§ **Recorded data**:
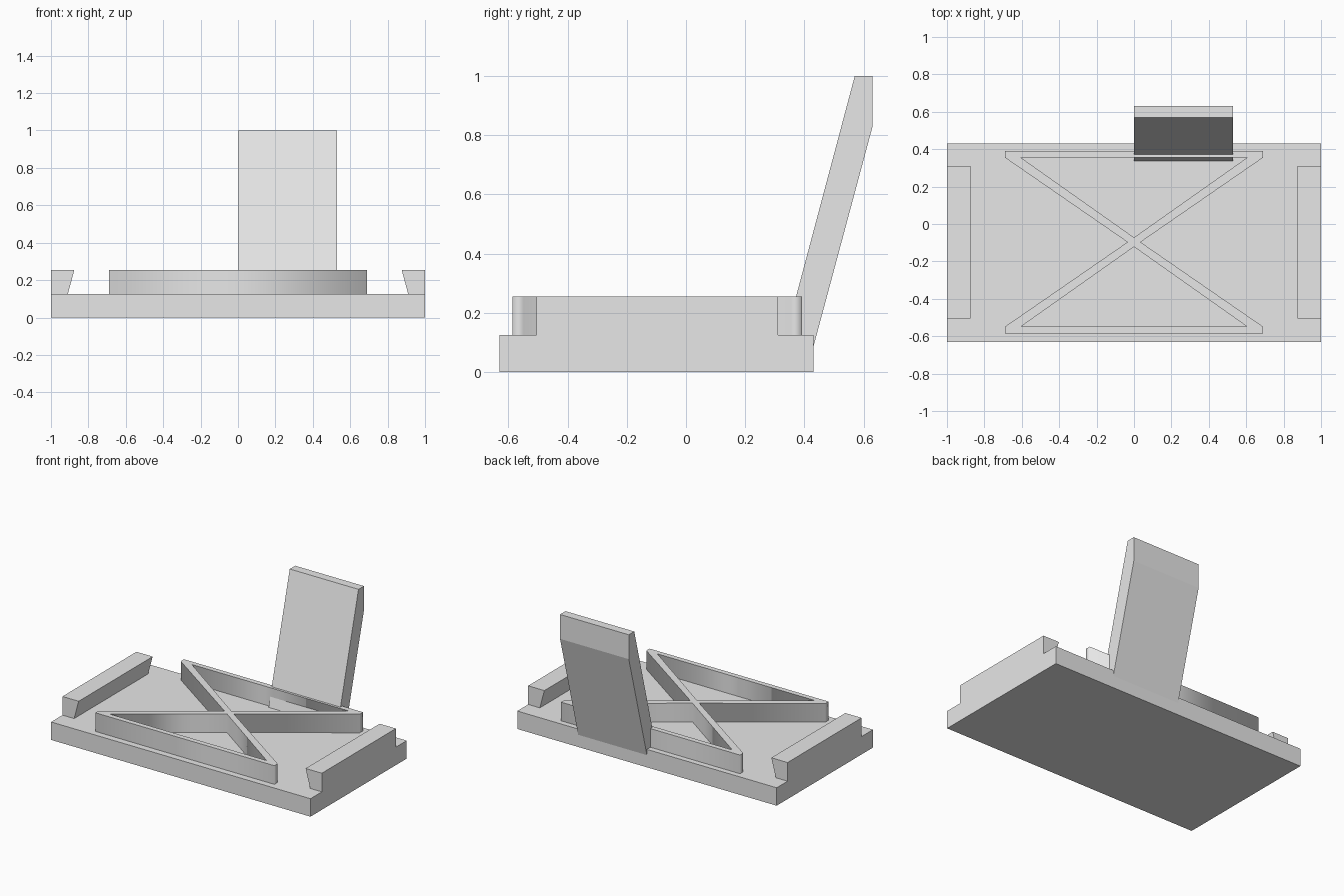
import bpy, bmesh
from mathutils import Vector

cube = bpy.data.objects.get("Cube")
if cube:
    bpy.data.objects.remove(cube, do_unlink=True)

# Single grey finish
GREY = (0.8, 0.8, 0.8, 1)
grey = bpy.data.materials.new("plain_grey")
grey.use_nodes = True
grey.diffuse_color = GREY
grey.node_tree.nodes["Principled BSDF"].inputs["Base Color"].default_value = GREY

BACK, FRONT = 0.43, -0.63      # base plate depth
DECK, TOP = 0.125, 0.255       # plate top and raised part top


def prism(name, profile, direction):
    """Sweep a closed 3D profile along a direction."""
    bm = bmesh.new()
    face = bm.faces.new([bm.verts.new(p) for p in profile])
    swept = bmesh.ops.extrude_face_region(bm, geom=[face], use_keep_orig=True)
    moved = [v for v in swept["geom"] if isinstance(v, bmesh.types.BMVert)]
    bmesh.ops.translate(bm, verts=moved, vec=Vector(direction))
    bmesh.ops.recalc_face_normals(bm, faces=bm.faces)
    mesh = bpy.data.meshes.new(name)
    bm.to_mesh(mesh)
    bm.free()
    mesh.materials.append(grey)
    obj = bpy.data.objects.new(name, mesh)
    bpy.context.collection.objects.link(obj)
    return obj


# Base plate
prism("base_plate",
      [(-1, FRONT, 0), (1, FRONT, 0), (1, BACK, 0), (-1, BACK, 0)],
      (0, 0, DECK))

# End rails with undercut inner faces
for side, name in ((-1, "right_rail"), (1, "left_rail")):
    section = [(1, DECK), (0.91, DECK), (0.875, TOP), (1, TOP)]
    prism(name, [(side * x, -0.505, z) for x, z in section], (0, 0.815, 0))

# Cross brace: hourglass outline with two triangular openings
MID = -0.097
REACH, EDGE, WAIST = 0.488, 0.452, 0.035
hourglass = [(-0.69, REACH), (0.69, REACH), (0.69, EDGE), (WAIST, 0),
             (0.69, -EDGE), (0.69, -REACH), (-0.69, -REACH), (-0.69, -EDGE),
             (-WAIST, 0), (-0.69, EDGE)]
opening = [(-0.605, EDGE), (0.605, EDGE), (0, 0.025)]
curve = bpy.data.curves.new("cross_brace", "CURVE")
curve.dimensions = "2D"
curve.fill_mode = "BOTH"
curve.extrude = (TOP - DECK) / 2
for loop in (hourglass, opening, [(x, -y) for x, y in opening]):
    spline = curve.splines.new("POLY")
    spline.points.add(len(loop) - 1)
    for point, (x, y) in zip(spline.points, loop):
        point.co = (x, y, 0, 1)
    spline.use_cyclic_u = True
curve.materials.append(grey)
brace = bpy.data.objects.new("cross_brace", curve)
brace.location = (0, MID, (DECK + TOP) / 2)
bpy.context.collection.objects.link(brace)
bpy.ops.object.select_all(action="DESELECT")
brace.select_set(True)
bpy.context.view_layer.objects.active = brace
bpy.ops.object.convert(target="MESH")

# Leaning back panel, cut square at its upper rear edge
lean = [(0.337, 0.085), (0.337, DECK), (0.57, 1), (0.63, 1), (0.63, 0.83), (BACK, 0.085)]
prism("back_panel", [(0, y, z) for y, z in lean], (0.53, 0, 0))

§ **Your goal**:
Your answer should contain all the material above, written out exactly, and none of the pictures.

§ **Answer space**:
import bpy, bmesh
from mathutils import Vector

cube = bpy.data.objects.get("Cube")
if cube:
    bpy.data.objects.remove(cube, do_unlink=True)

# Single grey finish
GREY = (0.8, 0.8, 0.8, 1)
grey = bpy.data.materials.new("plain_grey")
grey.use_nodes = True
grey.diffuse_color = GREY
grey.node_tree.nodes["Principled BSDF"].inputs["Base Color"].default_value = GREY

BACK, FRONT = 0.43, -0.63      # base plate depth
DECK, TOP = 0.125, 0.255       # plate top and raised part top


def prism(name, profile, direction):
    """Sweep a closed 3D profile along a direction."""
    bm = bmesh.new()
    face = bm.faces.new([bm.verts.new(p) for p in profile])
    swept = bmesh.ops.extrude_face_region(bm, geom=[face], use_keep_orig=True)
    moved = [v for v in swept["geom"] if isinstance(v, bmesh.types.BMVert)]
    bmesh.ops.translate(bm, verts=moved, vec=Vector(direction))
    bmesh.ops.recalc_face_normals(bm, faces=bm.faces)
    mesh = bpy.data.meshes.new(name)
    bm.to_mesh(mesh)
    bm.free()
    mesh.materials.append(grey)
    obj = bpy.data.objects.new(name, mesh)
    bpy.context.collection.objects.link(obj)
    return obj


# Base plate
prism("base_plate",
      [(-1, FRONT, 0), (1, FRONT, 0), (1, BACK, 0), (-1, BACK, 0)],
      (0, 0, DECK))

# End rails with undercut inner faces
for side, name in ((-1, "right_rail"), (1, "left_rail")):
    section = [(1, DECK), (0.91, DECK), (0.875, TOP), (1, TOP)]
    prism(name, [(side * x, -0.505, z) for x, z in section], (0, 0.815, 0))

# Cross brace: hourglass outline with two triangular openings
MID = -0.097
REACH, EDGE, WAIST = 0.488, 0.452, 0.035
hourglass = [(-0.69, REACH), (0.69, REACH), (0.69, EDGE), (WAIST, 0),
             (0.69, -EDGE), (0.69, -REACH), (-0.69, -REACH), (-0.69, -EDGE),
             (-WAIST, 0), (-0.69, EDGE)]
opening = [(-0.605, EDGE), (0.605, EDGE), (0, 0.025)]
curve = bpy.data.curves.new("cross_brace", "CURVE")
curve.dimensions = "2D"
curve.fill_mode = "BOTH"
curve.extrude = (TOP - DECK) / 2
for loop in (hourglass, opening, [(x, -y) for x, y in opening]):
    spline = curve.splines.new("POLY")
    spline.points.add(len(loop) - 1)
    for point, (x, y) in zip(spline.points, loop):
        point.co = (x, y, 0, 1)
    spline.use_cyclic_u = True
curve.materials.append(grey)
brace = bpy.data.objects.new("cross_brace", curve)
brace.location = (0, MID, (DECK + TOP) / 2)
bpy.context.collection.objects.link(brace)
bpy.ops.object.select_all(action="DESELECT")
brace.select_set(True)
bpy.context.view_layer.objects.active = brace
bpy.ops.object.convert(target="MESH")

# Leaning back panel, cut square at its upper rear edge
lean = [(0.337, 0.085), (0.337, DECK), (0.57, 1), (0.63, 1), (0.63, 0.83), (BACK, 0.085)]
prism("back_panel", [(0, y, z) for y, z in lean], (0.53, 0, 0))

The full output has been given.